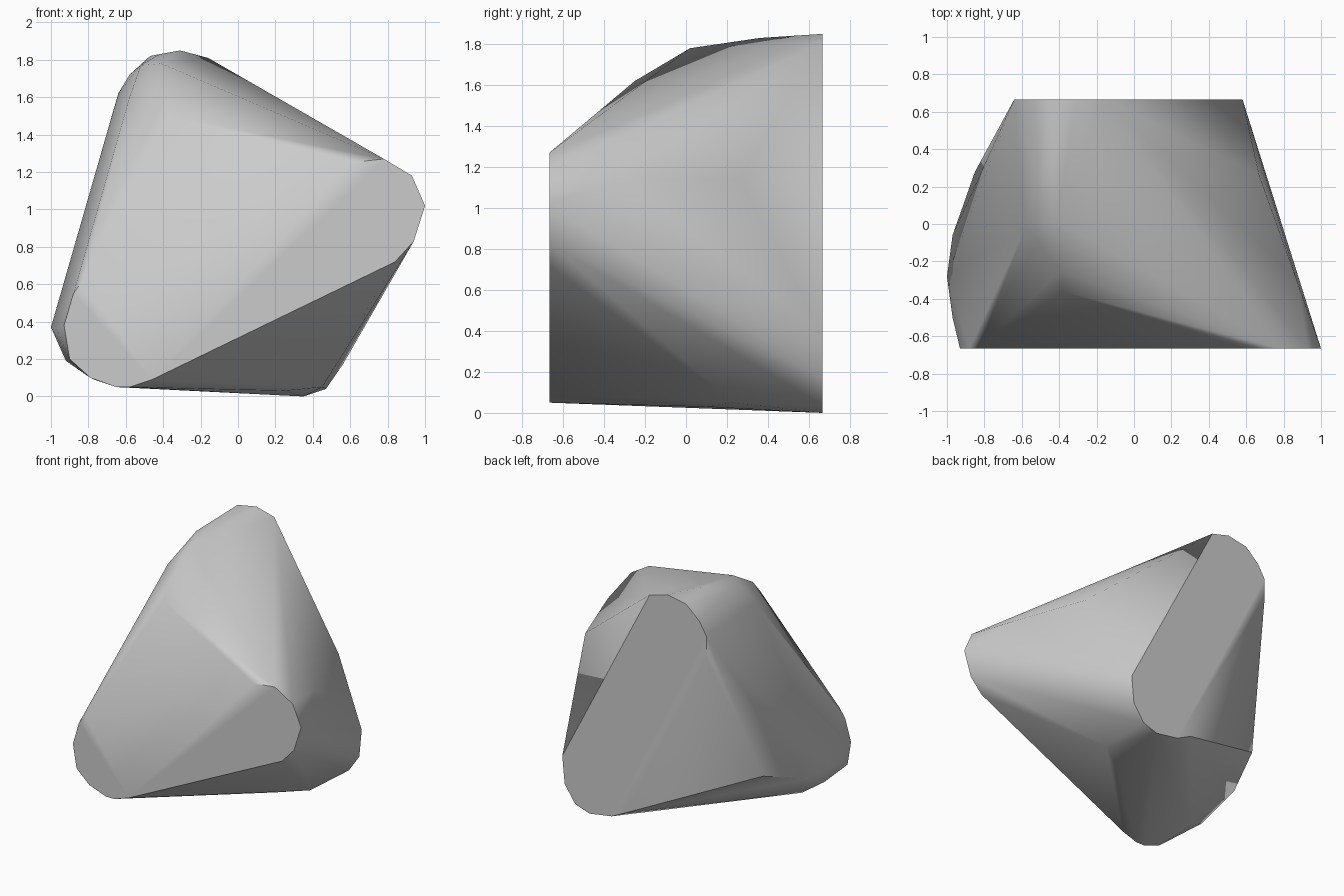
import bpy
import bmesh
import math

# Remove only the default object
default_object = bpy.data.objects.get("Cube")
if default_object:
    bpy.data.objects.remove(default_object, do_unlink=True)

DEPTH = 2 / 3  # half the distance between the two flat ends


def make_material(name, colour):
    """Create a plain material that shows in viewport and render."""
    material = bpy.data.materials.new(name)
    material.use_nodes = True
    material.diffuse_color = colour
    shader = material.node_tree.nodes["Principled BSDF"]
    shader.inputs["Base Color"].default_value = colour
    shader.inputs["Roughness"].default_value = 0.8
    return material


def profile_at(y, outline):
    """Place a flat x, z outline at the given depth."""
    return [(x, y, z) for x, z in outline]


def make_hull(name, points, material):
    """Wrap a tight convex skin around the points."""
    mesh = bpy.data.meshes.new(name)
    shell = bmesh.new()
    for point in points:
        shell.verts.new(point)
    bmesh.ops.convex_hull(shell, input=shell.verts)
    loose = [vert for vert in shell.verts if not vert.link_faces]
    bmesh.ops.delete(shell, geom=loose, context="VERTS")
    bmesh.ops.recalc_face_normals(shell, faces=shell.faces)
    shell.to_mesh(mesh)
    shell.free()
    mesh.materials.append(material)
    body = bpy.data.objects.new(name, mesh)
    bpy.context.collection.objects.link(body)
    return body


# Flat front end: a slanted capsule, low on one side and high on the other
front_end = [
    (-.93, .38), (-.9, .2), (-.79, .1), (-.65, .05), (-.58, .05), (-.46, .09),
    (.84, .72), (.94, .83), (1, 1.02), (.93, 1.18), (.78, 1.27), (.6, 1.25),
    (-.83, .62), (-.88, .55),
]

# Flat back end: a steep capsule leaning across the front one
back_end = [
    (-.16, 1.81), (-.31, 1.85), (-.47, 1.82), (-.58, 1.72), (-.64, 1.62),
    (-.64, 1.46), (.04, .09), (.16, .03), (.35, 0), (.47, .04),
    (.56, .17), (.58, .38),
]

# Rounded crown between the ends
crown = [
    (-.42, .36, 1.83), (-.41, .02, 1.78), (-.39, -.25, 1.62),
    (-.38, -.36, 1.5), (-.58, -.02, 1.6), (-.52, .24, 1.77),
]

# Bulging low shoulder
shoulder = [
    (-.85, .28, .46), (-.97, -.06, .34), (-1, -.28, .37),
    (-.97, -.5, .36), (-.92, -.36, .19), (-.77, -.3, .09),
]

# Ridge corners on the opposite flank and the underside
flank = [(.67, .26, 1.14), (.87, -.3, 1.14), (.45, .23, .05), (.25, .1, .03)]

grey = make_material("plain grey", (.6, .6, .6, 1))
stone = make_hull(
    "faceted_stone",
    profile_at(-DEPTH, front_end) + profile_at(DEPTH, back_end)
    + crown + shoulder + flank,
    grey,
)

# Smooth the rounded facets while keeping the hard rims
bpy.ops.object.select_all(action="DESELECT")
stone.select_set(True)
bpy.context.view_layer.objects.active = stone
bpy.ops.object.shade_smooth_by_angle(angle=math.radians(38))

Task directions | Whenever a line of the records above contains the word "return", it counts toward the total; give that total alone.

Completed task | 3